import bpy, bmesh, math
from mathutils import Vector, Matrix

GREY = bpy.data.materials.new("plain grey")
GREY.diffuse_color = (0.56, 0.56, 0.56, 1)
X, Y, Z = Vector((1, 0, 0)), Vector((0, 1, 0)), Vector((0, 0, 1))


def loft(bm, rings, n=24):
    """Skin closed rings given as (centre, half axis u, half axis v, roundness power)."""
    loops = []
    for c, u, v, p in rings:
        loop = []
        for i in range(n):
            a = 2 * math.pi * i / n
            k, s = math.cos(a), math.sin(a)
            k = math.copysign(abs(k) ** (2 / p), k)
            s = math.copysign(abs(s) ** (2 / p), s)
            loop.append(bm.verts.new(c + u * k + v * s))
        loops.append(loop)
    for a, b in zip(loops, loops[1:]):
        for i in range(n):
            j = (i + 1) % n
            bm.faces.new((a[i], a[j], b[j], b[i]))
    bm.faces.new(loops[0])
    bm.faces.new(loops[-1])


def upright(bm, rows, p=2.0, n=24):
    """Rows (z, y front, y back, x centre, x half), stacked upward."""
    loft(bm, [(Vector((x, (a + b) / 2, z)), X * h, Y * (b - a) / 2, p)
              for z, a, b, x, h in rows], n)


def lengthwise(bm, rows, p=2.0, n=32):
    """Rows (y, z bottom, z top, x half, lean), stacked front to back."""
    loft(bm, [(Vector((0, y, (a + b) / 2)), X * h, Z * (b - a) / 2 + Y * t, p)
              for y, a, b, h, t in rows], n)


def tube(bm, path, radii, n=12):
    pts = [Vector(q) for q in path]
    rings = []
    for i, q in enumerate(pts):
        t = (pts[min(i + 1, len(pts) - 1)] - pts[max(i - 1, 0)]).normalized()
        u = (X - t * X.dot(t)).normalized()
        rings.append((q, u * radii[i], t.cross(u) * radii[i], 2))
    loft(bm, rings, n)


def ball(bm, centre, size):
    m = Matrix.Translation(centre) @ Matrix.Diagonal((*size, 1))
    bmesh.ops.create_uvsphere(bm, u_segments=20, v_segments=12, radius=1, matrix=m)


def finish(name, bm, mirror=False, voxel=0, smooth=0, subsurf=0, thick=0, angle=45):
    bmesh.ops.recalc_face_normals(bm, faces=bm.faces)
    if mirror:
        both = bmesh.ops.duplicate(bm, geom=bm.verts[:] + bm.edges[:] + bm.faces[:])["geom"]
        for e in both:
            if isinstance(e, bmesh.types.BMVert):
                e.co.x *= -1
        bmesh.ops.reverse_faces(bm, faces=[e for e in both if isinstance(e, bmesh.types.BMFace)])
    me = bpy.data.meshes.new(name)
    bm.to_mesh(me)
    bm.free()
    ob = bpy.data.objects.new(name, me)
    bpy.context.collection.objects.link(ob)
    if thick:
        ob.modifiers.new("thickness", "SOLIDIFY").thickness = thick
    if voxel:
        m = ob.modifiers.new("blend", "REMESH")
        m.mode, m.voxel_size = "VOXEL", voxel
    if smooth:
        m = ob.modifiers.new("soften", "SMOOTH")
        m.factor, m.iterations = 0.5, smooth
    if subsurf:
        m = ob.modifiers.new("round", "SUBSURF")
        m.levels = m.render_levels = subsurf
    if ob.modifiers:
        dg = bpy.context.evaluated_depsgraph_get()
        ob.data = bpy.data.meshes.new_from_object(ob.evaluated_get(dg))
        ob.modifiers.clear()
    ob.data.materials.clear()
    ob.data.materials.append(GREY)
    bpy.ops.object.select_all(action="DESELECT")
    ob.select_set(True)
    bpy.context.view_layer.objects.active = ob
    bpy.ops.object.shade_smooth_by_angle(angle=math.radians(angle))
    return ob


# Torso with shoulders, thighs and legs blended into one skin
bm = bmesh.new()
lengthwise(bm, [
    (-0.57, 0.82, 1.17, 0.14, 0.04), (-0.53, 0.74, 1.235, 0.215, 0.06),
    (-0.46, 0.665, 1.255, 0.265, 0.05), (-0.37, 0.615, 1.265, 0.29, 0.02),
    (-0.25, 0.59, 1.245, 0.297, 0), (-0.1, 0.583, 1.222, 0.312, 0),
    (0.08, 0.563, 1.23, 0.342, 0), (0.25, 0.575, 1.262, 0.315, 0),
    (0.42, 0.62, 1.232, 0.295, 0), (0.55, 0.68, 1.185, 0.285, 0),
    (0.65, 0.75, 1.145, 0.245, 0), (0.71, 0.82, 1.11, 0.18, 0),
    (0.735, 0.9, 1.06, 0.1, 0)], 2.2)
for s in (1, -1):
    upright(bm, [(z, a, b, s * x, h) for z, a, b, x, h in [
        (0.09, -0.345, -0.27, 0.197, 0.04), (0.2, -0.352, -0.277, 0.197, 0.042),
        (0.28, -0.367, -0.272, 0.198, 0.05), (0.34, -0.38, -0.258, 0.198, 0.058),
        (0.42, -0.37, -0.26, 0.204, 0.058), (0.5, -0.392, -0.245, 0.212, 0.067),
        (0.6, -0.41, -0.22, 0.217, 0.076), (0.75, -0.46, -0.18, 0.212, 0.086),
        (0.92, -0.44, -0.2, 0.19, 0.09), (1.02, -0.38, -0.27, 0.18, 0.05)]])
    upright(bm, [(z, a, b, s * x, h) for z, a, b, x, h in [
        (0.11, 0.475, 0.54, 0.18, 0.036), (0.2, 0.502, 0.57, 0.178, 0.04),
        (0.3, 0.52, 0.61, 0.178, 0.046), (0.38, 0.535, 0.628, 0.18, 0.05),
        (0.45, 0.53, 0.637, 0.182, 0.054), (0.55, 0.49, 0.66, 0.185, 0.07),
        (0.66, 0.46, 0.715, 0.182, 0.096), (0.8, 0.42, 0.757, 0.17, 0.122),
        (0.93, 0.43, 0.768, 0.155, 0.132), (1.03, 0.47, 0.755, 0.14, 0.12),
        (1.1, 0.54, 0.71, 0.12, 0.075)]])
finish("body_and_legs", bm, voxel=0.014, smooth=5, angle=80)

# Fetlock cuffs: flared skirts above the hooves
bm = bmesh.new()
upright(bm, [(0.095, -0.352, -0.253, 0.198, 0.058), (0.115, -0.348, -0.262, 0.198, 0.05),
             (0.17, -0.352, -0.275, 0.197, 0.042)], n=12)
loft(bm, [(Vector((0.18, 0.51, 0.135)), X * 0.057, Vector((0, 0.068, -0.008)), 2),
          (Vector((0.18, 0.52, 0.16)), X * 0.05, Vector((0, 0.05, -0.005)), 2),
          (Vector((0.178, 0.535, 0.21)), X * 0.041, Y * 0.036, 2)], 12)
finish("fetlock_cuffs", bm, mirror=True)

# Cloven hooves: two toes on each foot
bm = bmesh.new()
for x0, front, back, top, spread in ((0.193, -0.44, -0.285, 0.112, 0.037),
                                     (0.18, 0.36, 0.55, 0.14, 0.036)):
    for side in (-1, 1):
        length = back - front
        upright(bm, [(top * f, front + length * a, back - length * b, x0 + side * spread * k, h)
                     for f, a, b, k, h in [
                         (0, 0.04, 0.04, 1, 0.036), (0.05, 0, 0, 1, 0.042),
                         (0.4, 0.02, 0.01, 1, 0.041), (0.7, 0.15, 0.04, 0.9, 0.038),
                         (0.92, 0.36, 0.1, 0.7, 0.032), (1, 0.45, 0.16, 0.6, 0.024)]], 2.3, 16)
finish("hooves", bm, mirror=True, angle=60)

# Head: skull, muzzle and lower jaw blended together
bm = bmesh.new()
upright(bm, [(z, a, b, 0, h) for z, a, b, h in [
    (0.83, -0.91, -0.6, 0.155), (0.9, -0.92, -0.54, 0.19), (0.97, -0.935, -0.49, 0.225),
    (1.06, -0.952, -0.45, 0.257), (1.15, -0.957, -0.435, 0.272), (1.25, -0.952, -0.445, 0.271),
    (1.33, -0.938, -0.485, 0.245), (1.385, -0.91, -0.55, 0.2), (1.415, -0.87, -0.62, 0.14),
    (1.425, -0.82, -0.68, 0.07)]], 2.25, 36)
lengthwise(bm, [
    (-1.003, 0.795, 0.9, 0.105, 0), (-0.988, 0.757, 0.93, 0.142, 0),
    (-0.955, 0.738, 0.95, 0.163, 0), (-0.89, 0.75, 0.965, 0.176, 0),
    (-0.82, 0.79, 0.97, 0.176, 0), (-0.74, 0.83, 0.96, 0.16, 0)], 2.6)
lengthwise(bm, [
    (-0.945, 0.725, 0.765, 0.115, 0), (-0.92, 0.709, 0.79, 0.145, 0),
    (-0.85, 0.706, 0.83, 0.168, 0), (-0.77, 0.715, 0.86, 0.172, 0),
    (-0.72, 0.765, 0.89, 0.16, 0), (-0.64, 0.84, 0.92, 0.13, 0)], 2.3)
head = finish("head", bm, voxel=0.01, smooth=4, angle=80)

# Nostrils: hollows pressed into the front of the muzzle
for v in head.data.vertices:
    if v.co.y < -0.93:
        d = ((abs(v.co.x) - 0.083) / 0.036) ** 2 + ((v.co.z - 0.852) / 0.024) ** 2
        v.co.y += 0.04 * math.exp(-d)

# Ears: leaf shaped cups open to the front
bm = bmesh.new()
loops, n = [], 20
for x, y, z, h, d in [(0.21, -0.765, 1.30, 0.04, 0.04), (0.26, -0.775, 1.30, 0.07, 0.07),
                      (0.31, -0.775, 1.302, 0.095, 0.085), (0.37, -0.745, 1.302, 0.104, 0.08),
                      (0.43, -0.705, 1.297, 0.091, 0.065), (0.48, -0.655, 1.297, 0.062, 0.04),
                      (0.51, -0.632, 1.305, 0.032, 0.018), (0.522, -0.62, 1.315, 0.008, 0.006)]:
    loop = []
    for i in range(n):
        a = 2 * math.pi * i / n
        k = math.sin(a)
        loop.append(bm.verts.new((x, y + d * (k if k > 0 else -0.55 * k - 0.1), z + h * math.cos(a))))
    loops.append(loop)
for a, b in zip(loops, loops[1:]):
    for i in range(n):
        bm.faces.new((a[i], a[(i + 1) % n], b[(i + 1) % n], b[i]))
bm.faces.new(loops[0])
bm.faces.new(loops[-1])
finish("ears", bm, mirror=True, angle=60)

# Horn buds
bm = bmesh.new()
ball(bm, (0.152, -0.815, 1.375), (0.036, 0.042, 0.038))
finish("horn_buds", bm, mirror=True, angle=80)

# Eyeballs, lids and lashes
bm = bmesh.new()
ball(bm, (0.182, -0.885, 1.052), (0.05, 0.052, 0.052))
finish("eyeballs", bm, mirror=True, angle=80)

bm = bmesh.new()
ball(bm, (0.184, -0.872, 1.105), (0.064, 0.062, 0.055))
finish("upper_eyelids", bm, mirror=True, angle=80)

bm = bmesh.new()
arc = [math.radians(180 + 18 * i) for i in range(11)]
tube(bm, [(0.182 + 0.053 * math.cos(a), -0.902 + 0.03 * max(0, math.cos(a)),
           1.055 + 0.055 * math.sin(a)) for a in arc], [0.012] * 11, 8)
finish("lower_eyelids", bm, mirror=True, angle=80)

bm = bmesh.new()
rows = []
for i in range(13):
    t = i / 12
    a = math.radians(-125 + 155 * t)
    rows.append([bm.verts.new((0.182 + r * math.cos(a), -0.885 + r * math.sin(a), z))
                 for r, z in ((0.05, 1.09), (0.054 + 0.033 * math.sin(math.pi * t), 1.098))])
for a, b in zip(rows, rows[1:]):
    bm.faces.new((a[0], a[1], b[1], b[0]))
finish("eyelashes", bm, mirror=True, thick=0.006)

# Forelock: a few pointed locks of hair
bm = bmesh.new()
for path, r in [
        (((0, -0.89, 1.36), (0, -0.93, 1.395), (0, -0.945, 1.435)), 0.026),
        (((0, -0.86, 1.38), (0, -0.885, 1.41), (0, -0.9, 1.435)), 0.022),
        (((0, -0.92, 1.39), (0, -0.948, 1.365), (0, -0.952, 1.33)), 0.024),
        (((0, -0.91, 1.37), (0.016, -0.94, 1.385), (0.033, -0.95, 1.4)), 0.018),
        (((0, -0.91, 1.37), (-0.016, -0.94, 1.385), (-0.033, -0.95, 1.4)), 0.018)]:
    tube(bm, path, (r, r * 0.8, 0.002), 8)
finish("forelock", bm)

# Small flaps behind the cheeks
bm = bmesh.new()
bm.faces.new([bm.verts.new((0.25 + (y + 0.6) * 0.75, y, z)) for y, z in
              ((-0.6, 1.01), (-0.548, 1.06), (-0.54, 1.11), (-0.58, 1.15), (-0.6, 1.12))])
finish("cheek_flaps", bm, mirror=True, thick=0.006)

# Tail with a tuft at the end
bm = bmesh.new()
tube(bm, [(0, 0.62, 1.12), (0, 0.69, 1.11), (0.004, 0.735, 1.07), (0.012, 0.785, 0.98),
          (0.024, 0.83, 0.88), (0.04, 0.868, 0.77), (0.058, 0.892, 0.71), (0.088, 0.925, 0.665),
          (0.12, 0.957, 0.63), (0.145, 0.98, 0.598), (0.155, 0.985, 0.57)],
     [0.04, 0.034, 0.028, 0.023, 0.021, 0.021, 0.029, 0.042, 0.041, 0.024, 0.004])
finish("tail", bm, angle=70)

=-=-=

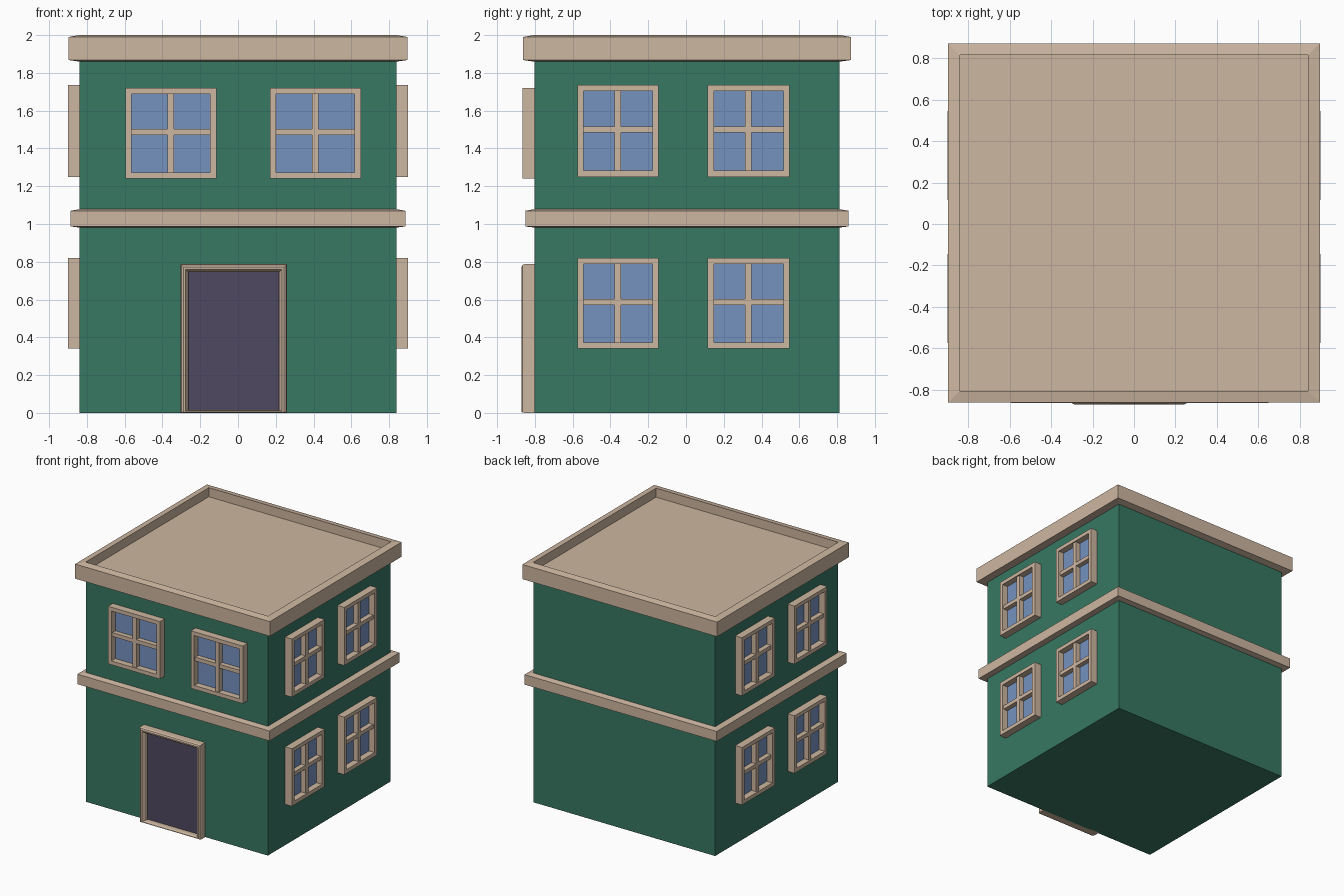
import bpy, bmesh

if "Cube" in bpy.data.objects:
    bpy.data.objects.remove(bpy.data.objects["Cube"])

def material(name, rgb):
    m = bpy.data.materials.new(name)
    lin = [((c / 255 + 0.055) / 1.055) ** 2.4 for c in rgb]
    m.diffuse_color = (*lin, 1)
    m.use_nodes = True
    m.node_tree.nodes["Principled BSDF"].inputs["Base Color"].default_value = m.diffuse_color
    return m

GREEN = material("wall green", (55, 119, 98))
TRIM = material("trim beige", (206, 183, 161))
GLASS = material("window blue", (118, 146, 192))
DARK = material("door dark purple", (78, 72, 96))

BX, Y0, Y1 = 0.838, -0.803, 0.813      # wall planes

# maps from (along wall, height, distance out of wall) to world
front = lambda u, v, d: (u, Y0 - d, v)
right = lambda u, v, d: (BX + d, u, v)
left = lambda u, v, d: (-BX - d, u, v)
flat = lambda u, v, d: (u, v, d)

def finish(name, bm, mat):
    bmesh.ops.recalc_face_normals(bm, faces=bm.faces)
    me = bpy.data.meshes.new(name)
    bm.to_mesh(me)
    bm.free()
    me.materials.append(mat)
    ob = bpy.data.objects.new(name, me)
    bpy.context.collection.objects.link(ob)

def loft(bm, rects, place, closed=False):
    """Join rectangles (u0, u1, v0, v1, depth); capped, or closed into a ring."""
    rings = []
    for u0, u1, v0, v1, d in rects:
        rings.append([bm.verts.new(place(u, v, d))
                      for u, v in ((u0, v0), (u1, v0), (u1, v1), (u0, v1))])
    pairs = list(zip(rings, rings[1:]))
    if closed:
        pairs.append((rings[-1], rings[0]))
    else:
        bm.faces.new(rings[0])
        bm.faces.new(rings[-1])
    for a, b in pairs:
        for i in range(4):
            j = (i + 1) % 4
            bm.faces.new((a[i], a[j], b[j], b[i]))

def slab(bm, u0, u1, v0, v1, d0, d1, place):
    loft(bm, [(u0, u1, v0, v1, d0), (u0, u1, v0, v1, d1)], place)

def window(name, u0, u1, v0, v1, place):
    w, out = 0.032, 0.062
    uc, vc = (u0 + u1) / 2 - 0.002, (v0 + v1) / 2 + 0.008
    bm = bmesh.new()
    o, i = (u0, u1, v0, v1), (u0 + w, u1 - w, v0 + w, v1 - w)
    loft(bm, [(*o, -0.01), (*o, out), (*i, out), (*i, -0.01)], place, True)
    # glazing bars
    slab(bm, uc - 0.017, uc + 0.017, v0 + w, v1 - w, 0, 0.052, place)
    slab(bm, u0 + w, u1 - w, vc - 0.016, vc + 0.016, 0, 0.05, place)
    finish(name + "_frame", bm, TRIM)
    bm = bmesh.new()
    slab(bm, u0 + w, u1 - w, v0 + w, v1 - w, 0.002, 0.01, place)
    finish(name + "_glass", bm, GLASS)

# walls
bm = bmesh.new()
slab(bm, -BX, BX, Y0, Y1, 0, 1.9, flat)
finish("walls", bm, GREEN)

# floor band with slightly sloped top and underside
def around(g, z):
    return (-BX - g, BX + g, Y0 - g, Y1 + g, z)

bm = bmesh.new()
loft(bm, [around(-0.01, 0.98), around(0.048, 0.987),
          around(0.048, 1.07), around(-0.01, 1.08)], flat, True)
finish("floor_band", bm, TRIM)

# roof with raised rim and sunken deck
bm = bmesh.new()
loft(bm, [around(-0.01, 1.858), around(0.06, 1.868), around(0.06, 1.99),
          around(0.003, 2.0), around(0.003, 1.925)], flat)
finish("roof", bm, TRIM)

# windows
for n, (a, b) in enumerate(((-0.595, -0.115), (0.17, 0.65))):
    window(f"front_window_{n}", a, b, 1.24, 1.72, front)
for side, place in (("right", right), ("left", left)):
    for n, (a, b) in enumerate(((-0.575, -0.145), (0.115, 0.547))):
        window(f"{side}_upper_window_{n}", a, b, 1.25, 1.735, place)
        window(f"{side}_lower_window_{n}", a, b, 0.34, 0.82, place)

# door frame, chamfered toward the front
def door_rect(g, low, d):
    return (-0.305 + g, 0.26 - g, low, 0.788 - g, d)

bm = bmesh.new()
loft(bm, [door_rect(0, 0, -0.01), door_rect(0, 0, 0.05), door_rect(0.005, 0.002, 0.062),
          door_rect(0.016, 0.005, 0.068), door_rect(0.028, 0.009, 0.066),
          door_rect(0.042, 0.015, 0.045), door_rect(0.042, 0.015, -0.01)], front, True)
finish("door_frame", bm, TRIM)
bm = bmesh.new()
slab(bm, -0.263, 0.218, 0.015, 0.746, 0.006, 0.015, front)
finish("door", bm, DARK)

=-=-=

** What is being asked **
Only lines that contain "materials" are needed, so copy each of them from the data.

** Task answer **
GREY = bpy.data.materials.new("plain grey")
    ob.data.materials.clear()
    ob.data.materials.append(GREY)
    m = bpy.data.materials.new(name)
    me.materials.append(mat)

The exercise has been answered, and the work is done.